If he has been really careful to choose the "value range" options he will be asked for £4.87 at the till - and then he could reflect that what is in his basket is how much he is taking away for every £100 worth of affected benefits like ESA (the cap doesn't apply to disability-specific benefits). I'm not saying here whether he's right or wrong to reduce benefits but it is right to reflect on what the policy means in real terms.

Incidentally the only item on the shopping list which I wouldn't be quite happy with is the value range tea bags - cheap at 27p but personally I would splash out on Glengettie (the famous Welsh tea grown I believe on the warm, south-facing slopes of the Preseli Mountains) or PG Tips. Cheap tea bags can be disappointing, though certainly preferable to posh teas like Earl Grey, "English Breakfast", etc which just taste like dish-water. Anything on the end of a string is particularly to be avoided.

Friday 4 January 2013


Chichester harbour with the Isle of Wight on the horizon

Happy New Year!

...And it's back to work.

There is a positive mood in the office because development opportunities are springing up in spite of the financial climate. Better to be busy because there is work to do than be wringing your hands because there isn't...

Meanwhile the campaigning challenge in 2013 will be to sustain the interest of Welsh politicians and others in mental health now that the law (the Mental Health Measure) - and the new Welsh strategy ("Together for Mental Health") are in place. The risk is that everybody congratulates themselves on "a job well done" and "moves on", a scenario which would leave mental health patients in the lurch because we haven't yet delivered - and that, of course, is the most difficult bit.

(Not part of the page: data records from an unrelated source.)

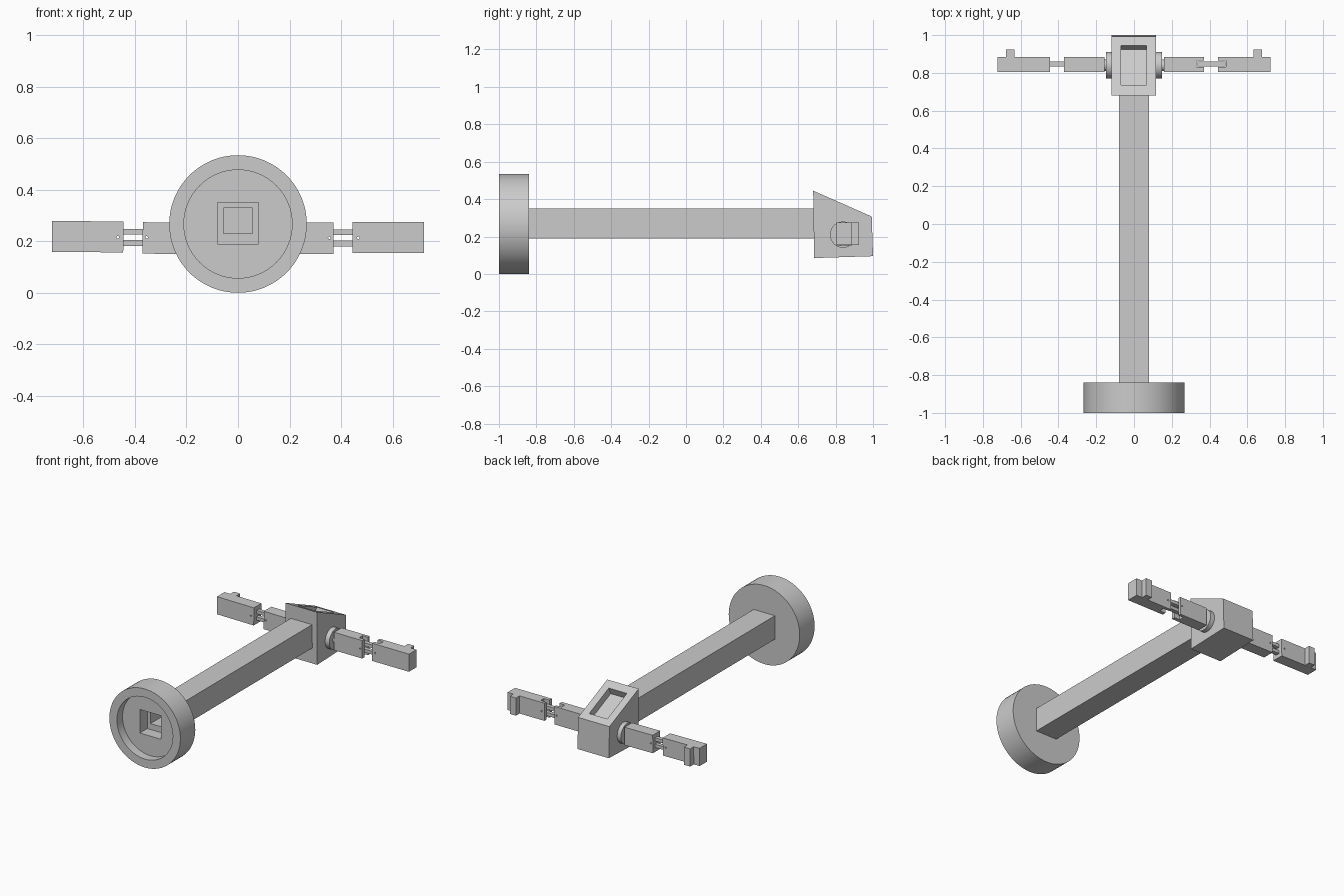
import bpy, math
from mathutils import Matrix, Vector

if "Cube" in bpy.data.objects:
    bpy.data.objects.remove(bpy.data.objects["Cube"], do_unlink=True)

grey = bpy.data.materials.new("light_grey")
grey.use_nodes = True
colour = (0.6, 0.6, 0.6, 1)
grey.diffuse_color = colour
grey.node_tree.nodes["Principled BSDF"].inputs["Base Color"].default_value = colour


def mesh_object(name, verts, faces):
    mesh = bpy.data.meshes.new(name)
    mesh.from_pydata(verts, [], faces)
    mesh.materials.append(grey)
    obj = bpy.data.objects.new(name, mesh)
    bpy.context.collection.objects.link(obj)
    return obj


def prism(name, profile, x0, x1):
    """Extrude a (y, z) outline along x."""
    n = len(profile)
    verts = [(x, y, z) for x in (x0, x1) for y, z in profile]
    faces = [tuple(reversed(range(n))), tuple(range(n, 2 * n))]
    faces += [(i, (i + 1) % n, n + (i + 1) % n, n + i) for i in range(n)]
    return mesh_object(name, verts, faces)


def box(name, x, y, z):
    x0, x1 = sorted(x)
    return prism(name, [(y[0], z[0]), (y[1], z[0]), (y[1], z[1]), (y[0], z[1])], x0, x1)


def cylinder(name, axis, radius, start, end, a, b, sides=64):
    """Cylinder along x (a, b = y, z) or along y (a, b = x, z)."""
    start, end = sorted((start, end))
    ring = [(a + radius * math.cos(t), b + radius * math.sin(t))
            for t in (2 * math.pi * i / sides for i in range(sides))]
    obj = prism(name, ring, start, end)
    if axis == "y":
        for v in obj.data.vertices:
            v.co = (v.co.y, v.co.x, v.co.z)
        obj.data.flip_normals()
    return obj


def cut(target, cutter):
    mod = target.modifiers.new("cut", "BOOLEAN")
    mod.operation, mod.solver, mod.object = "DIFFERENCE", "EXACT", cutter
    bpy.context.view_layer.objects.active = target
    bpy.ops.object.modifier_apply(modifier=mod.name)
    bpy.data.objects.remove(cutter, do_unlink=True)


def smooth(obj):
    bpy.ops.object.select_all(action="DESELECT")
    obj.select_set(True)
    bpy.context.view_layer.objects.active = obj
    bpy.ops.object.shade_smooth_by_angle(angle=math.radians(30))


MID = 0.27

# Round base with a shallow dish and a square socket
base = cylinder("round_base", "y", 0.267, -1, -0.84, 0, 0.267)
cut(base, cylinder("dish", "y", 0.21, -1.1, -0.94, 0, 0.267))
cut(base, box("socket", (-0.08, 0.08), (-1.1, -0.86), (0.19, 0.35)))
cut(base, box("bore", (-0.056, 0.056), (-0.9, -0.8), (0.23, 0.33)))
smooth(base)

# Hollow square post
post = box("square_post", (-0.08, 0.08), (-0.86, 0.7), (0.19, 0.35))
cut(post, box("bore", (-0.056, 0.056), (-0.95, 0.75), (0.23, 0.33)))

# Wedge head with a screen pocket sunk square to the sloping top
head = prism("wedge_head", [(0.685, 0.085), (1.0, 0.095), (0.993, 0.307), (0.68, 0.445)],
             -0.12, 0.116)
cut(head, box("bore", (-0.056, 0.056), (0.6, 0.8), (0.23, 0.33)))
slope = Vector((0, 0.313, -0.138)).normalized()
normal = Vector((0, -slope.z, slope.y))
pocket = box("pocket", (-0.07, 0.066), (-0.115, 0.115), (-0.05, 0.1))
centre = Vector((0, 0.84, 0.3745))
for v in pocket.data.vertices:
    v.co = centre + Vector((v.co.x, 0, 0)) + slope * v.co.y + normal * v.co.z
cut(head, pocket)

# Jointed arms, mirrored, the right one tilted very slightly
Y = (0.805, 0.885)
for side, s in (("left", 1), ("right", -1)):
    shoulder = cylinder(side + "_shoulder", "x", 0.07, s * 0.11, s * 0.147, 0.84, 0.21)
    smooth(shoulder)
    axle = cylinder(side + "_shoulder_axle", "x", 0.03, s * 0.14, s * 0.17, 0.84, 0.21, 32)
    smooth(axle)
    upper = box(side + "_upper_arm", (s * 0.158, s * 0.37), Y, (0.15, 0.272))
    fore = box(side + "_forearm", (s * 0.445, s * 0.722), Y, (0.154, 0.274))
    tab = box(side + "_hand_tab", (s * 0.632, s * 0.678), (0.88, 0.924), (0.154, 0.274))
    parts = [upper, fore, tab]

    # Open hinge slots on one arm, and fine pin holes on both
    if s > 0:
        cut(upper, box("slot", (0.33, 0.4), (0.83, 0.865), (0.1, 0.3)))
        cut(fore, box("slot", (0.4, 0.488), (0.83, 0.865), (0.1, 0.3)))
    for part, x in ((upper, 0.355), (fore, 0.467)):
        cut(part, cylinder("pin_hole", "y", 0.005, 0.7, 1.0, s * x, 0.213, 12))

    # Pair of elbow link bars
    for level, z in (("lower", 0.18), ("upper", 0.224)):
        parts.append(box(side + "_" + level + "_elbow_link", (s * 0.335, s * 0.485),
                         (0.834, 0.861), (z, z + 0.022)))
    if s < 0:
        pivot = Matrix.Translation((-0.15, 0, 0.21))
        turn = pivot @ Matrix.Rotation(math.radians(0.5), 4, "Y") @ pivot.inverted()
        for part in parts:
            part.data.transform(turn)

We are presently working with our partners Bipolar UK and the Mental Health Foundation to assist patients and families through this year to test and comment on delivery of the Measure and the strategy - watch this space!


As you can see the weather was fine on New Year's Day on the south coast of England where we cooked and ate sausages en pleine air, in contrast to last year when it bucketed down.